═════ RECORDS
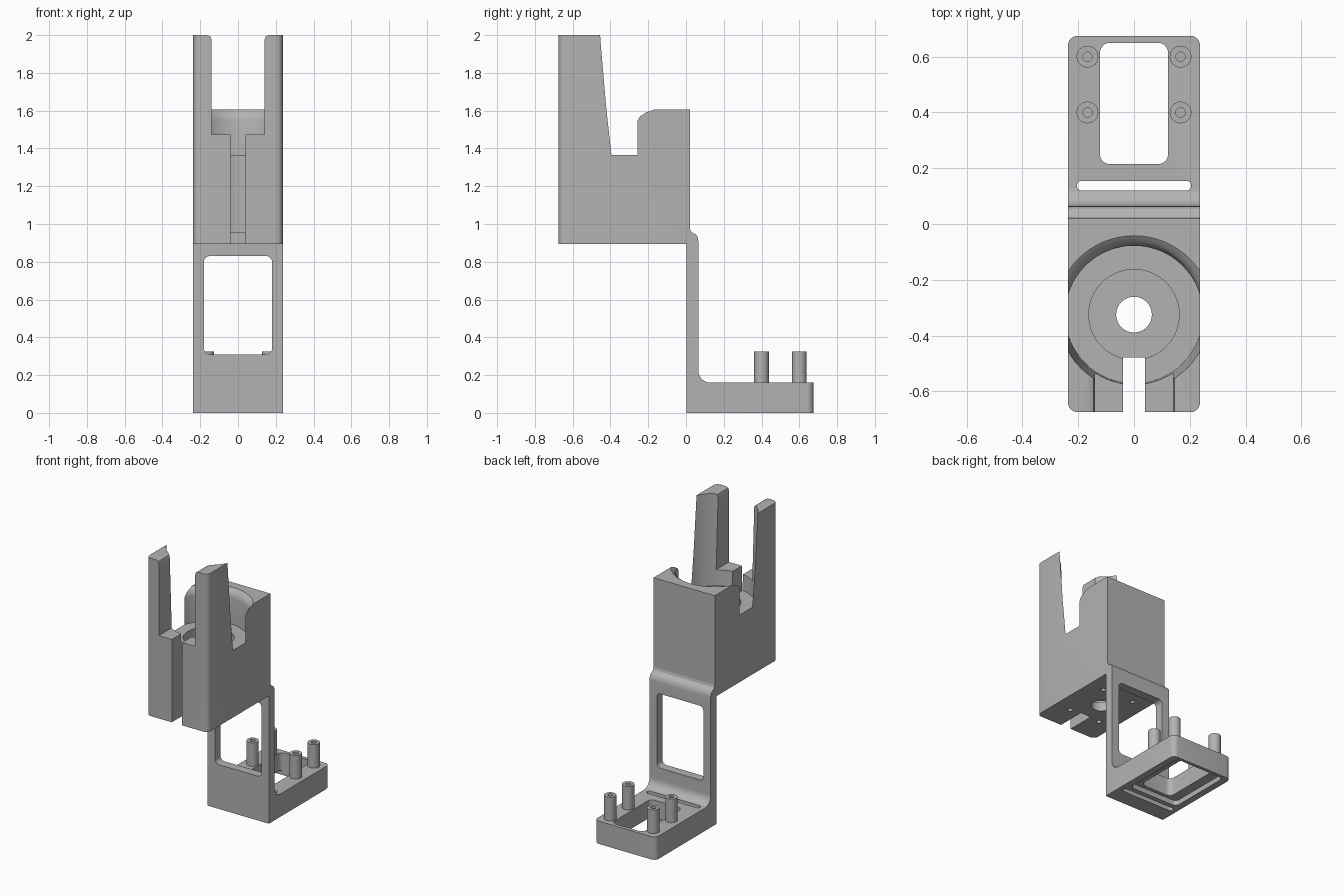
import bpy, bmesh
from math import sin, cos, pi

cube = bpy.data.objects.get("Cube")
if cube:
    bpy.data.objects.remove(cube, do_unlink=True)

GREY = (0.45, 0.45, 0.45, 1)
grey = bpy.data.materials.new("plain_grey")
grey.use_nodes = True
grey.diffuse_color = GREY
grey.node_tree.nodes["Principled BSDF"].inputs["Base Color"].default_value = GREY

W = 0.237        # half width of the whole part
CY = -0.325      # bore axis


def finish(name, bm):
    bmesh.ops.recalc_face_normals(bm, faces=bm.faces)
    me = bpy.data.meshes.new(name)
    bm.to_mesh(me)
    bm.free()
    me.materials.append(grey)
    ob = bpy.data.objects.new(name, me)
    bpy.context.collection.objects.link(ob)
    return ob


def prism(name, pts, axis, a, b):
    """Extrude a 2D outline along an axis from a to b."""
    place = {"x": lambda u, v, w: (w, u, v),
             "y": lambda u, v, w: (u, w, v),
             "z": lambda u, v, w: (u, v, w)}[axis]
    bm = bmesh.new()
    ends = [[bm.verts.new(place(u, v, w)) for u, v in pts] for w in (a, b)]
    for ring in ends:
        bm.faces.new(ring)
    n = len(pts)
    for i in range(n):
        j = (i + 1) % n
        bm.faces.new((ends[0][i], ends[0][j], ends[1][j], ends[1][i]))
    return finish(name, bm)


def rounded(u0, u1, v0, v1, r, steps=6):
    """Rounded rectangle outline."""
    pts = []
    corners = ((u1 - r, v1 - r), (u0 + r, v1 - r), (u0 + r, v0 + r), (u1 - r, v0 + r))
    for q, (cu, cv) in enumerate(corners):
        for s in range(steps + 1):
            t = (q + s / steps) * pi / 2
            pts.append((cu + r * cos(t), cv + r * sin(t)))
    return pts


def box(x0, x1, y0, y1, z0, z1):
    return prism("cutter", [(x0, y0), (x1, y0), (x1, y1), (x0, y1)], "z", z0, z1)


def lathe(name, x, y, profile, n=64):
    """Solid of revolution about a vertical axis; profile is (radius, z)."""
    bm = bmesh.new()
    rings = [[bm.verts.new((x + r * cos(2 * pi * i / n), y + r * sin(2 * pi * i / n), z))
              for i in range(n)] for r, z in profile]
    bm.faces.new(rings[0])
    bm.faces.new(rings[-1])
    for lo, hi in zip(rings, rings[1:]):
        for i in range(n):
            j = (i + 1) % n
            bm.faces.new((lo[i], lo[j], hi[j], hi[i]))
    return finish(name, bm)


def combine(ob, tools, operation="DIFFERENCE"):
    """Apply booleans in turn and discard the tools."""
    for tool in tools:
        mod = ob.modifiers.new("cut", "BOOLEAN")
        mod.operation = operation
        mod.solver = "EXACT"
        mod.object = tool
        bpy.context.view_layer.objects.active = ob
        bpy.ops.object.modifier_apply(modifier=mod.name)
        bpy.data.objects.remove(tool, do_unlink=True)
    return ob


# Holder block: rounded front corners, square back
outline = [p for p in rounded(-W, W, -0.675, 0.02, 0.035) if p[1] < CY]
outline += [(W, 0.02), (-W, 0.02)]
holder = prism("holder", outline, "z", 0.895, 2.0)

# Bore: plain with a rounded rim at the back, flared towards the front prongs
back_bore = lathe("cutter", 0, CY, [(0.247, 1.365), (0.247, 1.55), (0.251, 1.57),
                                    (0.262, 1.59), (0.283, 1.605), (0.283, 1.7)])
combine(back_bore, [box(-1, 1, -1, CY, 1, 3)])
front_bore = lathe("cutter", 0, CY, [(0.247, 1.365), (0.274, 2.1)])
combine(front_bore, [box(-1, 1, CY, 1, 1, 3)])

# Opening between the prongs, eased at their tops
half_gap = [(0.14, 1.475), (0.14, 1.975), (0.146, 1.992), (0.162, 2.0), (0.162, 2.1)]
gap = prism("cutter", half_gap + [(-x, z) for x, z in reversed(half_gap)], "y", -0.8, CY)

screw_holes = [lathe("cutter", sx * 0.12, CY + sy * 0.165, [(0.016, 0.8), (0.016, 1.0)], 20)
               for sx in (-1, 1) for sy in (-1, 1)]
combine(holder, [
    box(-1, 1, CY, 1, 1.605, 2.1),                               # low back
    back_bore, front_bore, gap,
    lathe("cutter", 0, CY, [(0.162, 0.955), (0.162, 1.5)]),      # inner pocket
    lathe("cutter", 0, CY, [(0.064, 0.8), (0.064, 1.1)], 40),    # floor hole
    box(-0.04, 0.04, -0.8, -0.478, 0.8, 1.6),                    # front slot
] + screw_holes)

# Bracket: arm and base from one side profile with a filleted inner corner
fillet = [(0.13 - 0.065 * sin(t * pi / 16), 0.225 - 0.065 * cos(t * pi / 16)) for t in range(9)]
profile = [(0.003, 0), (0.675, 0), (0.675, 0.16)] + fillet
profile += [(0.065, 0.91), (0.062, 0.93), (0.053, 0.944), (0.035, 0.953),
            (0.025, 0.962), (0.02, 0.98), (0.02, 0.895), (0.003, 0.895)]
bracket = prism("bracket", profile, "x", -W, W)
combine(bracket, [prism("cutter", rounded(-W, W, -0.2, 0.675, 0.035), "z", -0.1, 1.1)], "INTERSECT")
combine(bracket, [
    prism("cutter", rounded(-0.18, 0.18, 0.31, 0.83, 0.03), "y", -0.1, 0.2),        # arm window
    prism("cutter", rounded(-0.122, 0.122, 0.215, 0.65, 0.035), "z", -0.1, 0.3),    # base opening
    prism("cutter", rounded(-0.205, 0.205, 0.12, 0.155, 0.017), "z", -0.1, 0.3),    # tie slot
    prism("cutter", rounded(-0.19, 0.19, 0.19, 0.652, 0.03), "z", -0.1, 0.035),     # underside recess
])

# Mounting posts with blind screw holes
parts = [holder, bracket]
for side, x in (("right", -0.167), ("left", 0.167)):
    for end, y in (("front", 0.4), ("back", 0.6)):
        post = lathe(f"{side}_{end}_post", x, y, [(0.039, 0.15), (0.039, 0.325)], 32)
        parts.append(combine(post, [lathe("cutter", x, y, [(0.017, 0.2), (0.017, 0.4)], 20)]))

# Smooth curved walls, keep crisp edges
bpy.ops.object.select_all(action="DESELECT")
for ob in parts:
    ob.select_set(True)
bpy.context.view_layer.objects.active = holder
bpy.ops.object.shade_smooth_by_angle(angle=0.5)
══════════
* [WHAT IS BEING ASKED] In the listing, find every line with the word "rings" and return it.

* [SOLUTION TO THE EXERCISE]
    rings = [[bm.verts.new((x + r * cos(2 * pi * i / n), y + r * sin(2 * pi * i / n), z))
    bm.faces.new(rings[0])
    bm.faces.new(rings[-1])
    for lo, hi in zip(rings, rings[1:]):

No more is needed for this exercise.